The chain of distribution may be traced to analyze the consumers the target sold to, and thus the potential plaintiffs. For example, the customers may be part of an older population which is diminishing actuarially. Similarly, it may be provident to assess how claimants could have been exposed to the product, with an eye to the credibility of alleged exposure scenarios. Beyond end users, other potential plaintiffs may be involved, including installers, repairers, and bystanders.
While plaintiffs’ lawyers are often unencumbered by such products facts when they sue, the number of units sold, over what time period, and used by which consumers in what ways, may still be instructive of future risk.
The Medicine and Science of Potential Claims

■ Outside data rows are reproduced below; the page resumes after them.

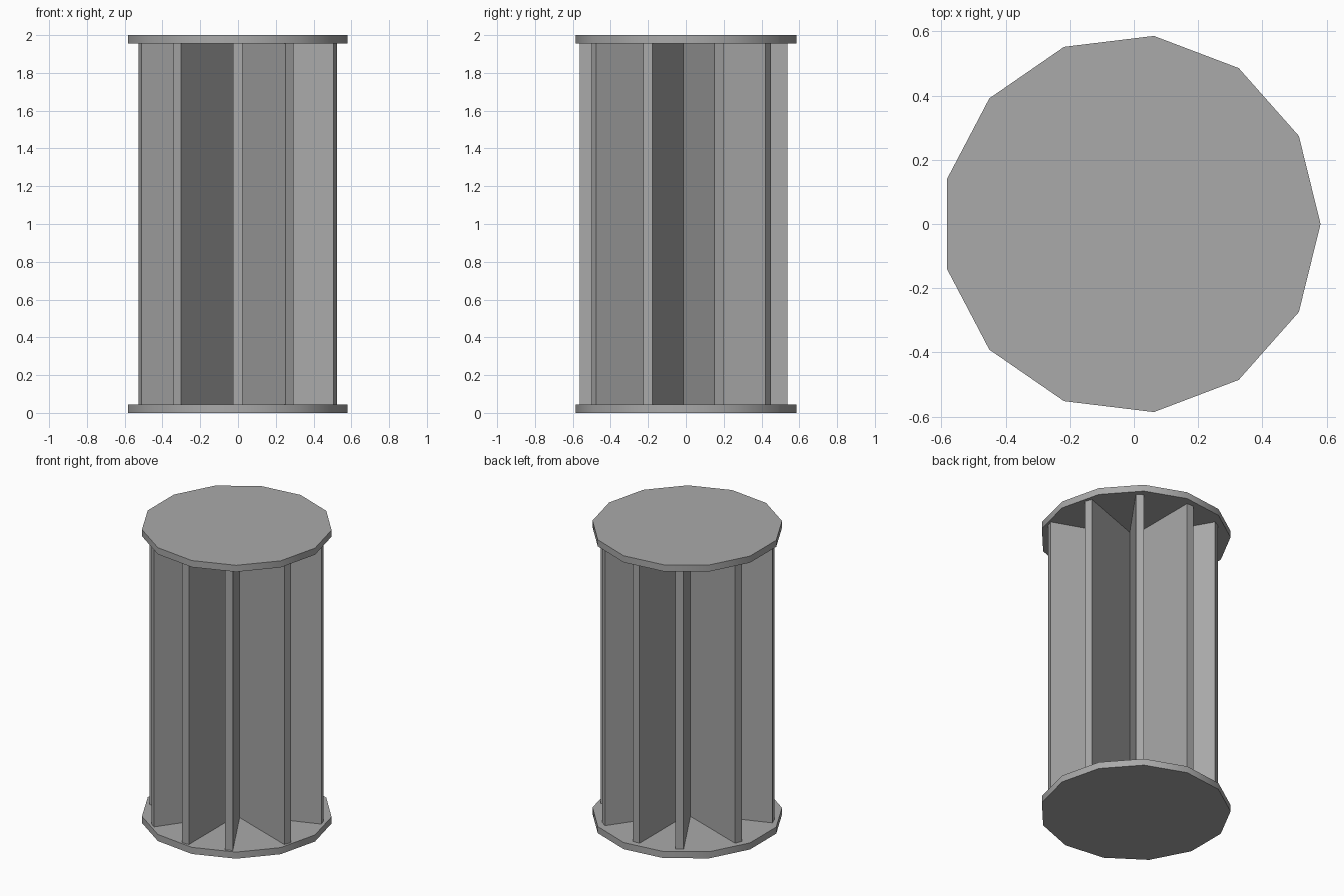
import bpy
from math import radians

cube = bpy.data.objects.get("Cube")
if cube:
    bpy.data.objects.remove(cube, do_unlink=True)

HEIGHT = 2.0
DISC_THICK = 0.045
DISC_RADIUS = 0.59
FIN_LENGTH = 1.10
FIN_THICK = 0.05

# Single plain grey
grey = bpy.data.materials.new("grey")
grey.use_nodes = True
grey.diffuse_color = (0.4, 0.4, 0.4, 1)
grey.node_tree.nodes["Principled BSDF"].inputs["Base Color"].default_value = (0.4, 0.4, 0.4, 1)


def finish(name):
    obj = bpy.context.object
    obj.name = name
    obj.data.materials.append(grey)
    return obj


# Thirteen-sided end discs, one corner pointing along +x
for name, z in (("bottom_disc", DISC_THICK / 2), ("top_disc", HEIGHT - DISC_THICK / 2)):
    bpy.ops.mesh.primitive_cylinder_add(
        vertices=13, radius=DISC_RADIUS, depth=DISC_THICK,
        location=(-0.009, 0, z), rotation=(0, 0, radians(-90)))
    finish(name)
    bpy.ops.object.transform_apply(location=False, rotation=True, scale=True)
    bpy.ops.object.shade_smooth_by_angle(angle=radians(30))

# Upright plates crossing at the middle, slightly unevenly turned
for i, angle in enumerate((20, 54.5, 90, 120, 160)):
    bpy.ops.mesh.primitive_cube_add(size=1, location=(-0.002, -0.0125, HEIGHT / 2))
    fin = finish(f"fin_plate_{i + 1}")
    fin.scale = (FIN_LENGTH, FIN_THICK, HEIGHT - 2 * DISC_THICK)
    fin.rotation_euler.z = radians(angle)
    bpy.ops.object.transform_apply(location=False, rotation=True, scale=True)
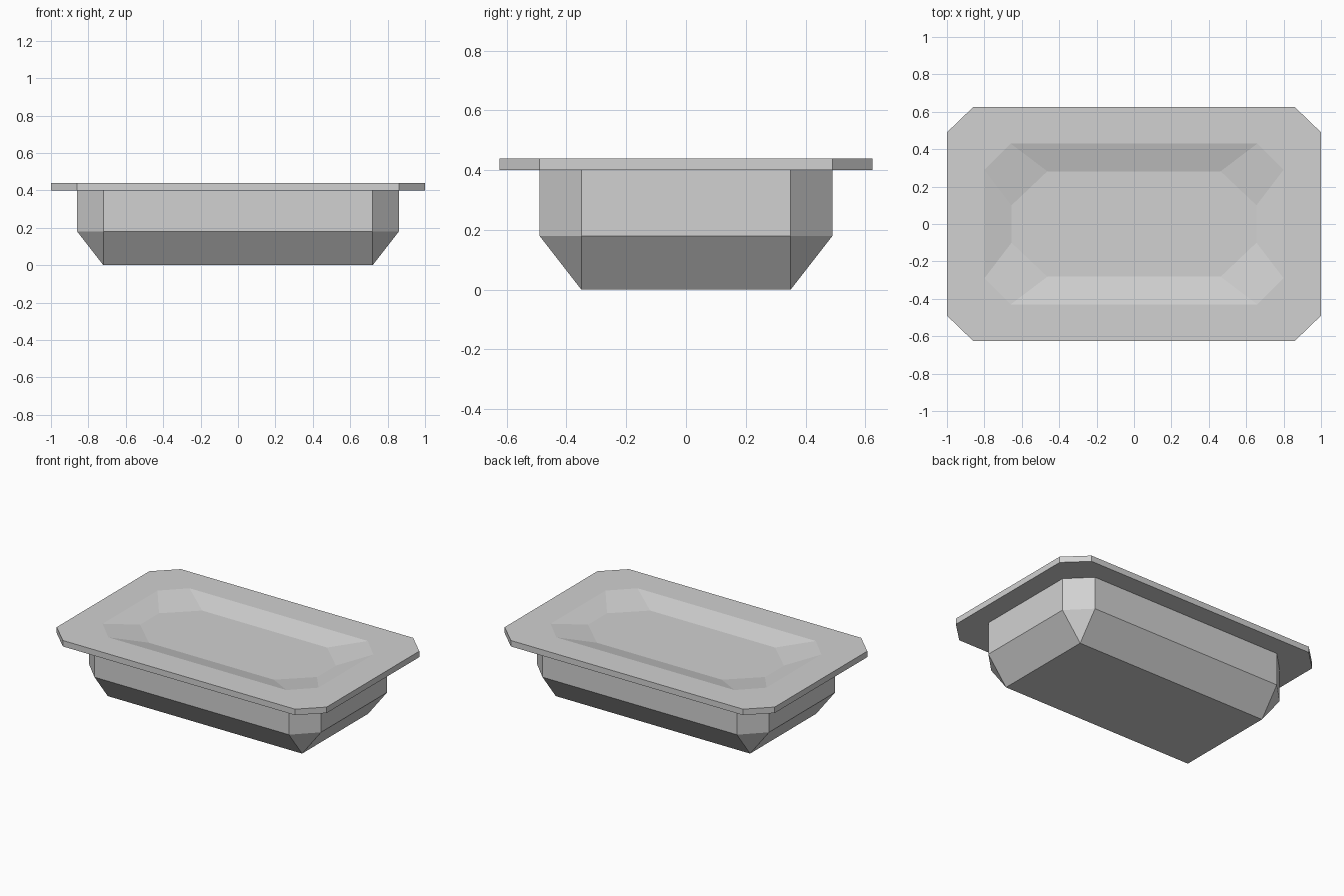
import bpy
import bmesh

cube = bpy.data.objects.get("Cube")
if cube:
    bpy.data.objects.remove(cube, do_unlink=True)

grey = bpy.data.materials.new("light_grey")
grey.use_nodes = True
colour = (0.64, 0.64, 0.64, 1)
grey.diffuse_color = colour
grey.node_tree.nodes["Principled BSDF"].inputs["Base Color"].default_value = colour


def ring(bm, x, y, cut_x, cut_y, z):
    """Rectangle with cut corners, counter-clockwise from above."""
    outline = []
    for sx, sy in ((1, 1), (-1, 1), (-1, -1), (1, -1)):
        pair = [(sx * x, sy * (y - cut_y)), (sx * (x - cut_x), sy * y)]
        outline += pair if sx * sy > 0 else pair[::-1]
    return [bm.verts.new((px, py, z)) for px, py in outline]


def loft(name, sections):
    """Skin a stack of rings, close both ends and merge collapsed corners."""
    bm = bmesh.new()
    rings = [ring(bm, *s) for s in sections]
    for a, b in zip(rings, rings[1:]):
        for i in range(len(a)):
            j = (i + 1) % len(a)
            bm.faces.new((a[i], a[j], b[j], b[i]))
    bm.faces.new(rings[0][::-1])
    bm.faces.new(rings[-1])
    bmesh.ops.remove_doubles(bm, verts=bm.verts, dist=0.0005)
    bmesh.ops.recalc_face_normals(bm, faces=bm.faces)
    mesh = bpy.data.meshes.new(name)
    bm.to_mesh(mesh)
    bm.free()
    mesh.materials.append(grey)
    obj = bpy.data.objects.new(name, mesh)
    bpy.context.collection.objects.link(obj)
    return obj


# half length, half width, corner cut in x and y, height
loft("basin", [
    (0.72, 0.35, 0, 0, 0),               # square-cornered underside
    (0.86, 0.49, 0.14, 0.14, 0.18),      # top of the sloped base
    (0.86, 0.49, 0.14, 0.14, 0.40),      # upright walls
    (1.00, 0.625, 0.14, 0.135, 0.40),    # underside of the flange
    (1.00, 0.625, 0.14, 0.135, 0.44),    # flange edge
    (0.80, 0.43, 0.14, 0.14, 0.44),      # lip of the recess
    (0.655, 0.282, 0.192, 0.182, 0.40),  # recess floor
])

The third recommended approach begins with the proposition that the science of plaintiffs’ claims can dramatically impact the litigation in either direction. For example, even if a company has stopped selling a product, if the latency period is 30 years, the company can theoretically see claims for three decades after stopping sales. Another science issue may be “general causation,” the ability of the product to cause the type of injury alleged. There may also be a need to assess “specific causation” in the litigation. That is, even if a product is capable of causing a disease, it does not necessarily mean that all product users with the disease got it from the product.
These medical and scientific issues associated with a product’s hazards can impact the size of the potential universe of claimants, the causation issue, and even the availability of additional, novel claims against the target company, such as medical monitoring.
The Rest of the Story: Assets
The due diligence inquiry may also include an investigation of the assets available to respond to possible litigation costs, including defense costs. This may involve contractual indemnification, or possible contribution or indemnification claims available as a matter of statutory or common law against others in the product’s chain of distribution. It may include a review of insurance and the status of any coverage litigation.